supervisor, was killed. All of the injured workers are back at work
except for Tom Leroy, who is still on disability; his prognosis is
- Compare the benefits provided by workers’ compensation and
- Compare the method of financing of workers’ compensation and
- Describe the benefits of each of the injured and killed
- Is the rationale for workers’ compensation laws the same as
that for no-fault auto insurance plans?
- Loretta works at the ticket counter of a major airline. While
lifting an oversized piece of luggage onto the scale, she strained
her back. Assuming Loretta’s injury was severe enough to
temporarily disable her, what kind of benefits can she expect to
receive through workers’ compensation?
- What are the advantages and disadvantages of mandatory
participation by employers in the workers’ compensation system?
Explain your answer as it affects both employers and
- Lorenzo, a construction worker, was hit by a car while working
alongside a busy highway. His average weekly wage before the
accident was $500. The state he lives in provides workers’
compensation benefits at a replacement ratio of 66.7 percent, with
a maximum benefit of $400 a week.
- If Lorenzo is temporarily and totally disabled for twelve
weeks, how much compensation can he expect to receive?
- What if he is permanently and partially disabled (with a
maximum of 66.7 percent of the total allowed by his state in such
- As risk manager for Titanic Corporation, you want to embark on a
stringent work safety program that would cost the business at least
$500,000 per year for the next three years and $300,000 per year
thereafter. Workers’ compensation losses average about $600,000 per
year, and you estimate that you can reduce them by one-third. Your
plan is opposed by the financial vice president as a “bleeding
heart” program that is not even close to being cost efficient.
- In light of your knowledge of workers’ compensation costs,
employers’ liability exposures, and trends in court decisions, what
arguments can you make in favor of the safety program?
- Give some examples of activities you might include in this
- The frequency of workers’ compensation claims due to stress has
increased. How can the law provide for legitimate stress claims
while reducing illegitimate ones?
- Jeanne quits her job because her boss continually makes advances
directed toward her. She applies for unemployment compensation
benefits while she looks for another job, but her former employer
challenges her benefits on the grounds that her unemployment was
voluntary because she quit her job with his firm.
- What do you think her chances of collecting benefits are?
- Do you think she should be able to collect?
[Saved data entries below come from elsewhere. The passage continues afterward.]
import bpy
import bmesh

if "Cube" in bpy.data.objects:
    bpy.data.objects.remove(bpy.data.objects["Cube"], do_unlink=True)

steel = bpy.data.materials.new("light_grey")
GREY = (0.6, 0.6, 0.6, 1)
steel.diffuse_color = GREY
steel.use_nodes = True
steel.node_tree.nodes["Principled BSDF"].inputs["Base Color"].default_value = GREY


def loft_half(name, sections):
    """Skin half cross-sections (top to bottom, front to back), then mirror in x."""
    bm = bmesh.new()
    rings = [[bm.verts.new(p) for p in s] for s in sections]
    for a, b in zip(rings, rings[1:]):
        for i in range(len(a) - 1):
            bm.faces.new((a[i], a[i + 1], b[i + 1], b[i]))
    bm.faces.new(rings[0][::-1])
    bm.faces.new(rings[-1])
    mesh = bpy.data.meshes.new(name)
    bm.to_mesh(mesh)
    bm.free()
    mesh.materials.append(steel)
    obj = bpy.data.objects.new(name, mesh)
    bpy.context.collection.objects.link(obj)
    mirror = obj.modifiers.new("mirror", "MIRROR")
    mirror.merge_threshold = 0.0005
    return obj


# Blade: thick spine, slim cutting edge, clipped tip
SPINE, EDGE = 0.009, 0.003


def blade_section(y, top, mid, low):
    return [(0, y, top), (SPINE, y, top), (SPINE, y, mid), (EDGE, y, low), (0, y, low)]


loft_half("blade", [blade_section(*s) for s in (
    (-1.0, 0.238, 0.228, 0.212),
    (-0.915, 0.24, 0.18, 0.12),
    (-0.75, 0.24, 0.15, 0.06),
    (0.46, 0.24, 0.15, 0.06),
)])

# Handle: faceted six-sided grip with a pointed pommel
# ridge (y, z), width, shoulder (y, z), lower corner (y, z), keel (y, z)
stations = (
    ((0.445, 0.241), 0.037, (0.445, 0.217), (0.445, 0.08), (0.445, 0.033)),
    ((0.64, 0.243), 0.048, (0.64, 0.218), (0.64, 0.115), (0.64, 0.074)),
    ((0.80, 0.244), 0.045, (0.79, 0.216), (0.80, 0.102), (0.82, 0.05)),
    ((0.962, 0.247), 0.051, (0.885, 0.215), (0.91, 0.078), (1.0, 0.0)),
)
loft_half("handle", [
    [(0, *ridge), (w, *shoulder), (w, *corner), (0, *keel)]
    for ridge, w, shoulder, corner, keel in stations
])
- Could an employer make a workplace so hostile as to force
resignations in order to escape unemployment compensation
- Do you think the experience rating of unemployment compensation
contributions helps stabilize employment? Why or why not?
- Franco Chen, a production foreman for Acme Machine Company, was
discussing an unusual situation with Bill Johnson, a line
supervisor. “Bill, I’ve got a bit of a problem. That new applicant
for the number 7 drill press job seems to be just the person we
need. He has the skill and experience to handle the job. The fact
that he has sight in only one eye doesn’t affect his ability to
perform adequately. Yet I am worried about two things. First, he
said he lost his sight in the bad eye because of a steel shaving
from a drill press ten years ago. That bothers me about this job,
with a possibility of a reoccurrence. Second, I know that
management would be upset if he lost his only good eye because he
would be totally blind and the workers’ compensation settlement
would be much higher for him than for a less experienced worker
with two good eyes. It’s a hard decision for me to make.” Bill
replied, “I don’t know much about the technical aspects of that
problem, but I think I would hire the experienced fellow. In fact,
the Americans with Disabilities Act requires that we not
discriminate against him.”
- What obligation (if any) does the company have toward the new
worker, if he is hired, to make his workplace extra safe?
- How much added workers’ compensation risk will the company be
assuming by hiring the worker with one good eye rather than a
worker with normal vision?